Task instructions => Exact copies of all the entries below are expected in the answer.

Provided material =>

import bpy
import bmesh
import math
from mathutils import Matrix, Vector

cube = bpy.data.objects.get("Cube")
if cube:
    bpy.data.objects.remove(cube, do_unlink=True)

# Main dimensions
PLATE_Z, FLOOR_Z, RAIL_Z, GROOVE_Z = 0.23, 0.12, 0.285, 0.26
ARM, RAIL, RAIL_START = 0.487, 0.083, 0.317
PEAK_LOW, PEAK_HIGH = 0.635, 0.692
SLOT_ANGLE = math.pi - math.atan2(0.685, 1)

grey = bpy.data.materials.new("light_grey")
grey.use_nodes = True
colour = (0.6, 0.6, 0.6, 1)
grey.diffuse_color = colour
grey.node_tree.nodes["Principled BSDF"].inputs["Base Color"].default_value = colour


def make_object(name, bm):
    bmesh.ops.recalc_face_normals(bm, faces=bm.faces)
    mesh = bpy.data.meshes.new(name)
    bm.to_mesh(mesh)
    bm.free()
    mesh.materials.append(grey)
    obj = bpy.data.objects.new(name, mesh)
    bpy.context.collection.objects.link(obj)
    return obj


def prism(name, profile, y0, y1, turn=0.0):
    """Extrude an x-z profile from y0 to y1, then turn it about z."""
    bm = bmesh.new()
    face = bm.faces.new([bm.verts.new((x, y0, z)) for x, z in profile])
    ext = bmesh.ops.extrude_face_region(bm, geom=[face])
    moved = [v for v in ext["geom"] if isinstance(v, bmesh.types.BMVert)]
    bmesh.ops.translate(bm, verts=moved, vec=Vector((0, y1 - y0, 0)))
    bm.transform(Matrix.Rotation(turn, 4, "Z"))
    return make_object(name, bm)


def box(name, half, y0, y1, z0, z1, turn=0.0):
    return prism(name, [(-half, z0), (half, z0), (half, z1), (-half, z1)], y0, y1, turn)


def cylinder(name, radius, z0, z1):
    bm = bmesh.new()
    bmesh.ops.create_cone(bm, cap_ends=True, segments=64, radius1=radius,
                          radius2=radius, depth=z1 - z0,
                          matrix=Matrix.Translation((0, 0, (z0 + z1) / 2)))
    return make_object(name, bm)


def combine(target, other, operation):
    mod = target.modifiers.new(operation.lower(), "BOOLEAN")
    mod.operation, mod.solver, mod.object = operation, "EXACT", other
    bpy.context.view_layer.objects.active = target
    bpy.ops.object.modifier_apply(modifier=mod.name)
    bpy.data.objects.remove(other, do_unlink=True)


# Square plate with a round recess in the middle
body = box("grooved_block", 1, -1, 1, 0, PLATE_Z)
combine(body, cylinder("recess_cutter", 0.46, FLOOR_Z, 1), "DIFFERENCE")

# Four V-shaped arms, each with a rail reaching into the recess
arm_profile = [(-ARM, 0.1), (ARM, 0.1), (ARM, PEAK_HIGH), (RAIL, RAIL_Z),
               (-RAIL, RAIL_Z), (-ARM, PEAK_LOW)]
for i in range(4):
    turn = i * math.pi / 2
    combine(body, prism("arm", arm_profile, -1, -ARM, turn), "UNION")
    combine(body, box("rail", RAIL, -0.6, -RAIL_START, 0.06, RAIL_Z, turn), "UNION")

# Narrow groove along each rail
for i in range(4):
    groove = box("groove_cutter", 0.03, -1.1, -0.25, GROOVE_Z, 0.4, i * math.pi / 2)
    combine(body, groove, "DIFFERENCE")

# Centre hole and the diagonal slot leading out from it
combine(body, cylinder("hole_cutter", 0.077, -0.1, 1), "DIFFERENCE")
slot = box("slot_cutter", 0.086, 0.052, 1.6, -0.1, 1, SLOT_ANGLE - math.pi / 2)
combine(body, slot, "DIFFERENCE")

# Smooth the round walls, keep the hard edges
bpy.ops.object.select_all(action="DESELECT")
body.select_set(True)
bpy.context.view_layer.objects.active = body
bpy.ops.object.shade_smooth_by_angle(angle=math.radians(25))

Answer to this task =>
import bpy
import bmesh
import math
from mathutils import Matrix, Vector

cube = bpy.data.objects.get("Cube")
if cube:
    bpy.data.objects.remove(cube, do_unlink=True)

# Main dimensions
PLATE_Z, FLOOR_Z, RAIL_Z, GROOVE_Z = 0.23, 0.12, 0.285, 0.26
ARM, RAIL, RAIL_START = 0.487, 0.083, 0.317
PEAK_LOW, PEAK_HIGH = 0.635, 0.692
SLOT_ANGLE = math.pi - math.atan2(0.685, 1)

grey = bpy.data.materials.new("light_grey")
grey.use_nodes = True
colour = (0.6, 0.6, 0.6, 1)
grey.diffuse_color = colour
grey.node_tree.nodes["Principled BSDF"].inputs["Base Color"].default_value = colour


def make_object(name, bm):
    bmesh.ops.recalc_face_normals(bm, faces=bm.faces)
    mesh = bpy.data.meshes.new(name)
    bm.to_mesh(mesh)
    bm.free()
    mesh.materials.append(grey)
    obj = bpy.data.objects.new(name, mesh)
    bpy.context.collection.objects.link(obj)
    return obj


def prism(name, profile, y0, y1, turn=0.0):
    """Extrude an x-z profile from y0 to y1, then turn it about z."""
    bm = bmesh.new()
    face = bm.faces.new([bm.verts.new((x, y0, z)) for x, z in profile])
    ext = bmesh.ops.extrude_face_region(bm, geom=[face])
    moved = [v for v in ext["geom"] if isinstance(v, bmesh.types.BMVert)]
    bmesh.ops.translate(bm, verts=moved, vec=Vector((0, y1 - y0, 0)))
    bm.transform(Matrix.Rotation(turn, 4, "Z"))
    return make_object(name, bm)


def box(name, half, y0, y1, z0, z1, turn=0.0):
    return prism(name, [(-half, z0), (half, z0), (half, z1), (-half, z1)], y0, y1, turn)


def cylinder(name, radius, z0, z1):
    bm = bmesh.new()
    bmesh.ops.create_cone(bm, cap_ends=True, segments=64, radius1=radius,
                          radius2=radius, depth=z1 - z0,
                          matrix=Matrix.Translation((0, 0, (z0 + z1) / 2)))
    return make_object(name, bm)


def combine(target, other, operation):
    mod = target.modifiers.new(operation.lower(), "BOOLEAN")
    mod.operation, mod.solver, mod.object = operation, "EXACT", other
    bpy.context.view_layer.objects.active = target
    bpy.ops.object.modifier_apply(modifier=mod.name)
    bpy.data.objects.remove(other, do_unlink=True)


# Square plate with a round recess in the middle
body = box("grooved_block", 1, -1, 1, 0, PLATE_Z)
combine(body, cylinder("recess_cutter", 0.46, FLOOR_Z, 1), "DIFFERENCE")

# Four V-shaped arms, each with a rail reaching into the recess
arm_profile = [(-ARM, 0.1), (ARM, 0.1), (ARM, PEAK_HIGH), (RAIL, RAIL_Z),
               (-RAIL, RAIL_Z), (-ARM, PEAK_LOW)]
for i in range(4):
    turn = i * math.pi / 2
    combine(body, prism("arm", arm_profile, -1, -ARM, turn), "UNION")
    combine(body, box("rail", RAIL, -0.6, -RAIL_START, 0.06, RAIL_Z, turn), "UNION")

# Narrow groove along each rail
for i in range(4):
    groove = box("groove_cutter", 0.03, -1.1, -0.25, GROOVE_Z, 0.4, i * math.pi / 2)
    combine(body, groove, "DIFFERENCE")

# Centre hole and the diagonal slot leading out from it
combine(body, cylinder("hole_cutter", 0.077, -0.1, 1), "DIFFERENCE")
slot = box("slot_cutter", 0.086, 0.052, 1.6, -0.1, 1, SLOT_ANGLE - math.pi / 2)
combine(body, slot, "DIFFERENCE")

# Smooth the round walls, keep the hard edges
bpy.ops.object.select_all(action="DESELECT")
body.select_set(True)
bpy.context.view_layer.objects.active = body
bpy.ops.object.shade_smooth_by_angle(angle=math.radians(25))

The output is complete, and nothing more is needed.